Output all entries exactly; images excluded.

(GIVEN RECORDS)
- Opening Delimiter -

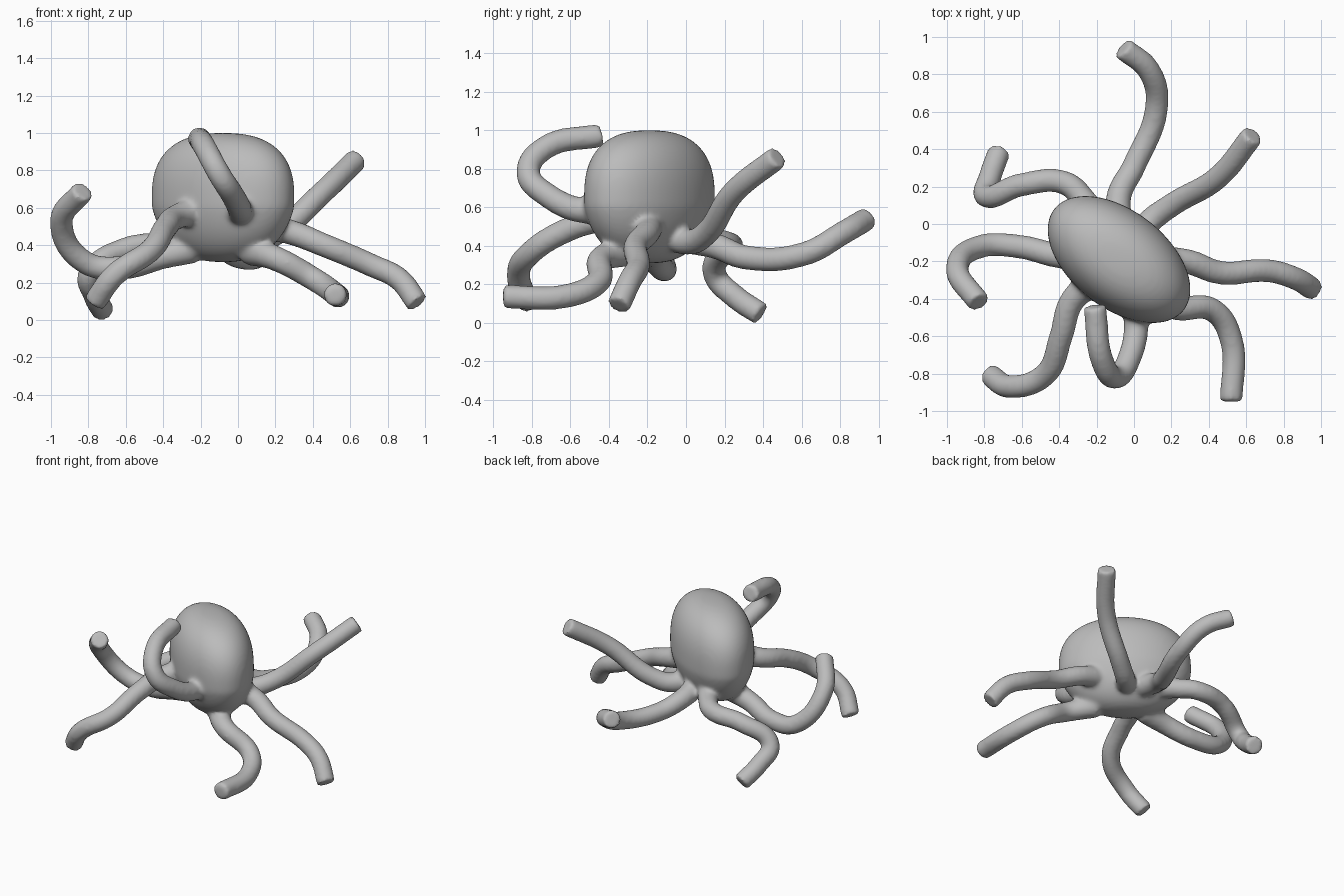
import bpy, bmesh, math
from mathutils import Matrix, Vector

if "Cube" in bpy.data.objects:
    bpy.data.objects.remove(bpy.data.objects["Cube"])

grey = bpy.data.materials.new("soft grey")
grey.diffuse_color = (0.5, 0.5, 0.5, 1)
grey.use_nodes = True
grey.node_tree.nodes["Principled BSDF"].inputs["Base Color"].default_value = grey.diffuse_color

# Rounded, slightly boxy head, flattened sideways and turned about z
CENTRE = Vector((-0.08, -0.19, 0.655))
bm = bmesh.new()
bmesh.ops.create_uvsphere(bm, u_segments=64, v_segments=40, radius=1)
P = 2.5
for v in bm.verts:
    r = math.hypot(v.co.x, v.co.y)
    v.co *= (r ** P + abs(v.co.z) ** P) ** (-1 / P)
    taper = 1 - 0.16 * max(0, -v.co.z - 0.15)
    v.co = Vector((v.co.x * 0.44 * taper, v.co.y * 0.26 * taper, v.co.z * 0.345))
bm.transform(Matrix.Translation(CENTRE) @ Matrix.Rotation(math.radians(-38), 4, 'Z'))
mesh = bpy.data.meshes.new("octopus")
bm.to_mesh(mesh)
bm.free()
octopus = bpy.data.objects.new("octopus", mesh)
bpy.context.collection.objects.link(octopus)

# Arm centre lines, from where each leaves the head to its tip
ARMS = {
    "back": [(-.08, .15, .40), (0, .31, .34), (.12, .62, .36), (.08, .82, .47), (-.06, .94, .54)],
    "back_right": [(.08, .01, .42), (.20, .10, .46), (.45, .25, .68), (.635, .475, .86)],
    "right": [(.28, -.20, .47), (.46, -.26, .40), (.72, -.25, .29), (.86, -.29, .22), (.96, -.35, .09)],
    "front_right": [(.20, -.44, .33), (.42, -.46, .21), (.52, -.62, .14), (.52, -.95, .135)],
    "front": [(.01, -.50, .58), (-.03, -.73, .67), (-.10, -.82, .78), (-.17, -.73, .91), (-.21, -.44, .975)],
    "front_left": [(-.33, -.41, .55), (-.39, -.60, .49), (-.47, -.80, .37), (-.66, -.87, .24), (-.77, -.81, .09)],
    "left": [(-.40, -.17, .34), (-.62, -.12, .28), (-.82, -.12, .31), (-.945, -.24, .52), (-.83, -.42, .69)],
    "back_left": [(-.27, .13, .43), (-.37, .22, .41), (-.60, .21, .38), (-.79, .15, .25), (-.77, .25, .14), (-.72, .39, .045)],
}


def make_arm(name, path):
    # The root is buried half way to the head's upright axis
    first = Vector(path[0])
    root = first.lerp(Vector((CENTRE.x, CENTRE.y, first.z + 0.08)), 0.5)
    points = [root] + [Vector(p) for p in path]
    curve = bpy.data.curves.new(name + "_arm", 'CURVE')
    curve.dimensions = '3D'
    curve.bevel_depth = 0.062
    curve.bevel_resolution = 6
    curve.resolution_u = 14
    curve.use_fill_caps = True
    spline = curve.splines.new('BEZIER')
    spline.bezier_points.add(len(points) - 1)
    for i, (bp, co) in enumerate(zip(spline.bezier_points, points)):
        bp.co = co
        bp.handle_left_type = bp.handle_right_type = 'AUTO'
        bp.radius = 1 + 0.25 * 0.35 ** i
    arm = bpy.data.objects.new(name + "_arm", curve)
    bpy.context.collection.objects.link(arm)
    return arm


arms = [make_arm(name, path) for name, path in ARMS.items()]

# Turn the arms into closed meshes and join them to the head
bpy.ops.object.select_all(action='DESELECT')
for arm in arms:
    arm.select_set(True)
bpy.context.view_layer.objects.active = arms[0]
bpy.ops.object.convert(target='MESH')
for ob in bpy.context.selected_objects:
    b = bmesh.new()
    b.from_mesh(ob.data)
    bmesh.ops.remove_doubles(b, verts=b.verts, dist=1e-5)
    bmesh.ops.recalc_face_normals(b, faces=b.faces)
    b.to_mesh(ob.data)
    b.free()
octopus.select_set(True)
bpy.context.view_layer.objects.active = octopus
bpy.ops.object.join()
octopus.data.materials.clear()
octopus.data.materials.append(grey)

# Fuse everything into one skin with soft joints
remesh = octopus.modifiers.new("skin", 'REMESH')
remesh.mode = 'VOXEL'
remesh.voxel_size = 0.014
remesh.use_smooth_shade = True
smooth = octopus.modifiers.new("soften", 'SMOOTH')
smooth.factor = 0.5
smooth.iterations = 10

- Closing Delimiter -

(RESULT BELOW)
import bpy, bmesh, math
from mathutils import Matrix, Vector

if "Cube" in bpy.data.objects:
    bpy.data.objects.remove(bpy.data.objects["Cube"])

grey = bpy.data.materials.new("soft grey")
grey.diffuse_color = (0.5, 0.5, 0.5, 1)
grey.use_nodes = True
grey.node_tree.nodes["Principled BSDF"].inputs["Base Color"].default_value = grey.diffuse_color

# Rounded, slightly boxy head, flattened sideways and turned about z
CENTRE = Vector((-0.08, -0.19, 0.655))
bm = bmesh.new()
bmesh.ops.create_uvsphere(bm, u_segments=64, v_segments=40, radius=1)
P = 2.5
for v in bm.verts:
    r = math.hypot(v.co.x, v.co.y)
    v.co *= (r ** P + abs(v.co.z) ** P) ** (-1 / P)
    taper = 1 - 0.16 * max(0, -v.co.z - 0.15)
    v.co = Vector((v.co.x * 0.44 * taper, v.co.y * 0.26 * taper, v.co.z * 0.345))
bm.transform(Matrix.Translation(CENTRE) @ Matrix.Rotation(math.radians(-38), 4, 'Z'))
mesh = bpy.data.meshes.new("octopus")
bm.to_mesh(mesh)
bm.free()
octopus = bpy.data.objects.new("octopus", mesh)
bpy.context.collection.objects.link(octopus)

# Arm centre lines, from where each leaves the head to its tip
ARMS = {
    "back": [(-.08, .15, .40), (0, .31, .34), (.12, .62, .36), (.08, .82, .47), (-.06, .94, .54)],
    "back_right": [(.08, .01, .42), (.20, .10, .46), (.45, .25, .68), (.635, .475, .86)],
    "right": [(.28, -.20, .47), (.46, -.26, .40), (.72, -.25, .29), (.86, -.29, .22), (.96, -.35, .09)],
    "front_right": [(.20, -.44, .33), (.42, -.46, .21), (.52, -.62, .14), (.52, -.95, .135)],
    "front": [(.01, -.50, .58), (-.03, -.73, .67), (-.10, -.82, .78), (-.17, -.73, .91), (-.21, -.44, .975)],
    "front_left": [(-.33, -.41, .55), (-.39, -.60, .49), (-.47, -.80, .37), (-.66, -.87, .24), (-.77, -.81, .09)],
    "left": [(-.40, -.17, .34), (-.62, -.12, .28), (-.82, -.12, .31), (-.945, -.24, .52), (-.83, -.42, .69)],
    "back_left": [(-.27, .13, .43), (-.37, .22, .41), (-.60, .21, .38), (-.79, .15, .25), (-.77, .25, .14), (-.72, .39, .045)],
}


def make_arm(name, path):
    # The root is buried half way to the head's upright axis
    first = Vector(path[0])
    root = first.lerp(Vector((CENTRE.x, CENTRE.y, first.z + 0.08)), 0.5)
    points = [root] + [Vector(p) for p in path]
    curve = bpy.data.curves.new(name + "_arm", 'CURVE')
    curve.dimensions = '3D'
    curve.bevel_depth = 0.062
    curve.bevel_resolution = 6
    curve.resolution_u = 14
    curve.use_fill_caps = True
    spline = curve.splines.new('BEZIER')
    spline.bezier_points.add(len(points) - 1)
    for i, (bp, co) in enumerate(zip(spline.bezier_points, points)):
        bp.co = co
        bp.handle_left_type = bp.handle_right_type = 'AUTO'
        bp.radius = 1 + 0.25 * 0.35 ** i
    arm = bpy.data.objects.new(name + "_arm", curve)
    bpy.context.collection.objects.link(arm)
    return arm


arms = [make_arm(name, path) for name, path in ARMS.items()]

# Turn the arms into closed meshes and join them to the head
bpy.ops.object.select_all(action='DESELECT')
for arm in arms:
    arm.select_set(True)
bpy.context.view_layer.objects.active = arms[0]
bpy.ops.object.convert(target='MESH')
for ob in bpy.context.selected_objects:
    b = bmesh.new()
    b.from_mesh(ob.data)
    bmesh.ops.remove_doubles(b, verts=b.verts, dist=1e-5)
    bmesh.ops.recalc_face_normals(b, faces=b.faces)
    b.to_mesh(ob.data)
    b.free()
octopus.select_set(True)
bpy.context.view_layer.objects.active = octopus
bpy.ops.object.join()
octopus.data.materials.clear()
octopus.data.materials.append(grey)

# Fuse everything into one skin with soft joints
remesh = octopus.modifiers.new("skin", 'REMESH')
remesh.mode = 'VOXEL'
remesh.voxel_size = 0.014
remesh.use_smooth_shade = True
smooth = octopus.modifiers.new("soften", 'SMOOTH')
smooth.factor = 0.5
smooth.iterations = 10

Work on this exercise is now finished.